> WHAT TO PRODUCE
Apart from the images, every record below must be given again without alteration.

[Saved entries]
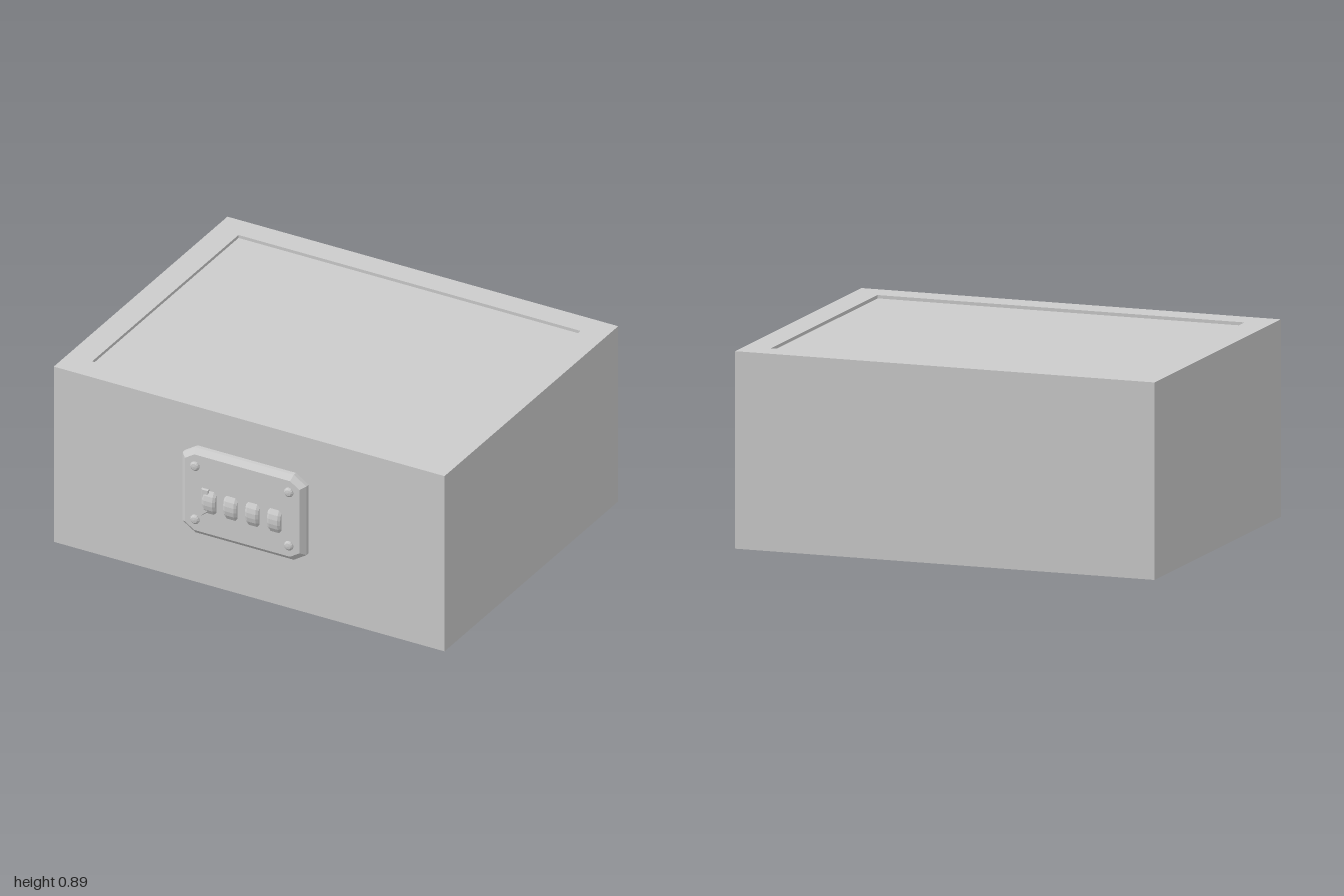
import * as THREE from 'three';

const material = new THREE.MeshStandardMaterial({ color: 0xcccccc, flatShading: true });

function add(parent, name, geometry, x = 0, y = 0, z = 0) {
  const mesh = new THREE.Mesh(geometry, material);
  mesh.name = name;
  mesh.position.set(x, y, z);
  parent.add(mesh);
  return mesh;
}

const polygon = (points) => new THREE.Shape(points.map(([x, y]) => new THREE.Vector2(x, y)));

// Extrusion whose chamfer eats inwards, so the outline keeps its size
function chamfered(points, depth, size, thickness) {
  return new THREE.ExtrudeGeometry(polygon(points), {
    depth: depth - 2 * thickness, bevelSegments: 1,
    bevelSize: size, bevelThickness: thickness, bevelOffset: -size,
  }).translate(0, 0, thickness);
}

export function createModel() {
  const model = new THREE.Group();
  const height = 0.895, lidDrop = 0.015;
  const back = -0.81, front = 0.75;

  // Case walls with the lid opening; shape y becomes -z once laid flat
  const walls = polygon([[-1, -front], [1, -front], [1, -back], [-1, -back]]);
  walls.holes.push(polygon([[-0.875, -0.625], [-0.875, 0.69], [0.875, 0.69], [0.875, -0.625]]));
  const wallGeometry = new THREE.ExtrudeGeometry(walls, { depth: height, bevelEnabled: false });
  add(model, 'caseWalls', wallGeometry.rotateX(-Math.PI / 2));

  // Recessed lid panel, solid down to the floor
  const panelHeight = height - lidDrop;
  add(model, 'lidPanel', new THREE.BoxGeometry(1.75, panelHeight, 1.315), 0, panelHeight / 2, -0.0325);

  // Lock plate with cut corners and chamfered rim, its back sunk into the case
  const lock = new THREE.Group();
  lock.name = 'combinationLock';
  lock.position.set(-0.012, 0.482, 0.792);
  model.add(lock);
  const w = 0.317, h = 0.217, cx = 0.065, cy = 0.042;
  const outline = [
    [w - cx, -h], [w, -h + cy], [w, h - cy], [w - cx, h],
    [-w + cx, h], [-w, h - cy], [-w, -h + cy], [-w + cx, -h],
  ];
  add(lock, 'lockPlate', chamfered(outline, 0.1, 0.024, 0.022), 0, 0, -0.1);

  // Corner screws with domed heads
  for (const x of [-0.24, 0.24]) {
    for (const y of [-0.136, 0.136]) {
      const head = new THREE.LatheGeometry([
        new THREE.Vector2(0.023, -0.004), new THREE.Vector2(0.023, 0.006),
        new THREE.Vector2(0.015, 0.012), new THREE.Vector2(0, 0.014),
      ], 12).rotateX(Math.PI / 2);
      add(lock, 'screw', head, x, y, 0);
    }
  }

  // Number wheels: faceted arc profile (z, y) swept across the wheel's width
  const arc = [[-0.02, -0.058], [0, -0.058], [0.013, -0.035], [0.018, -0.012],
    [0.018, 0.012], [0.013, 0.035], [0, 0.058], [-0.02, 0.058]];
  const width = 0.068;
  [-0.166, -0.057, 0.055, 0.167].forEach((x) => {
    const wheel = chamfered(arc, width, 0.007, 0.012);
    wheel.translate(0, 0, -width / 2).rotateY(-Math.PI / 2).scale(1, 1, 1);
    // The sweep's x axis now points along +z
    add(lock, 'numberWheel', wheel, x, -0.03, 0);
  });

  // Release catch beside the first wheel
  const catchOutline = [[-0.02, -0.075], [0.016, -0.045], [0.016, 0.065], [-0.02, 0.065]];
  add(lock, 'releaseCatch', chamfered(catchOutline, 0.02, 0.004, 0.004), -0.184, -0.03, -0.01);

  return model;
}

> WRITTEN REPLY
import * as THREE from 'three';

const material = new THREE.MeshStandardMaterial({ color: 0xcccccc, flatShading: true });

function add(parent, name, geometry, x = 0, y = 0, z = 0) {
  const mesh = new THREE.Mesh(geometry, material);
  mesh.name = name;
  mesh.position.set(x, y, z);
  parent.add(mesh);
  return mesh;
}

const polygon = (points) => new THREE.Shape(points.map(([x, y]) => new THREE.Vector2(x, y)));

// Extrusion whose chamfer eats inwards, so the outline keeps its size
function chamfered(points, depth, size, thickness) {
  return new THREE.ExtrudeGeometry(polygon(points), {
    depth: depth - 2 * thickness, bevelSegments: 1,
    bevelSize: size, bevelThickness: thickness, bevelOffset: -size,
  }).translate(0, 0, thickness);
}

export function createModel() {
  const model = new THREE.Group();
  const height = 0.895, lidDrop = 0.015;
  const back = -0.81, front = 0.75;

  // Case walls with the lid opening; shape y becomes -z once laid flat
  const walls = polygon([[-1, -front], [1, -front], [1, -back], [-1, -back]]);
  walls.holes.push(polygon([[-0.875, -0.625], [-0.875, 0.69], [0.875, 0.69], [0.875, -0.625]]));
  const wallGeometry = new THREE.ExtrudeGeometry(walls, { depth: height, bevelEnabled: false });
  add(model, 'caseWalls', wallGeometry.rotateX(-Math.PI / 2));

  // Recessed lid panel, solid down to the floor
  const panelHeight = height - lidDrop;
  add(model, 'lidPanel', new THREE.BoxGeometry(1.75, panelHeight, 1.315), 0, panelHeight / 2, -0.0325);

  // Lock plate with cut corners and chamfered rim, its back sunk into the case
  const lock = new THREE.Group();
  lock.name = 'combinationLock';
  lock.position.set(-0.012, 0.482, 0.792);
  model.add(lock);
  const w = 0.317, h = 0.217, cx = 0.065, cy = 0.042;
  const outline = [
    [w - cx, -h], [w, -h + cy], [w, h - cy], [w - cx, h],
    [-w + cx, h], [-w, h - cy], [-w, -h + cy], [-w + cx, -h],
  ];
  add(lock, 'lockPlate', chamfered(outline, 0.1, 0.024, 0.022), 0, 0, -0.1);

  // Corner screws with domed heads
  for (const x of [-0.24, 0.24]) {
    for (const y of [-0.136, 0.136]) {
      const head = new THREE.LatheGeometry([
        new THREE.Vector2(0.023, -0.004), new THREE.Vector2(0.023, 0.006),
        new THREE.Vector2(0.015, 0.012), new THREE.Vector2(0, 0.014),
      ], 12).rotateX(Math.PI / 2);
      add(lock, 'screw', head, x, y, 0);
    }
  }

  // Number wheels: faceted arc profile (z, y) swept across the wheel's width
  const arc = [[-0.02, -0.058], [0, -0.058], [0.013, -0.035], [0.018, -0.012],
    [0.018, 0.012], [0.013, 0.035], [0, 0.058], [-0.02, 0.058]];
  const width = 0.068;
  [-0.166, -0.057, 0.055, 0.167].forEach((x) => {
    const wheel = chamfered(arc, width, 0.007, 0.012);
    wheel.translate(0, 0, -width / 2).rotateY(-Math.PI / 2).scale(1, 1, 1);
    // The sweep's x axis now points along +z
    add(lock, 'numberWheel', wheel, x, -0.03, 0);
  });

  // Release catch beside the first wheel
  const catchOutline = [[-0.02, -0.075], [0.016, -0.045], [0.016, 0.065], [-0.02, 0.065]];
  add(lock, 'releaseCatch', chamfered(catchOutline, 0.02, 0.004, 0.004), -0.184, -0.03, -0.01);

  return model;
}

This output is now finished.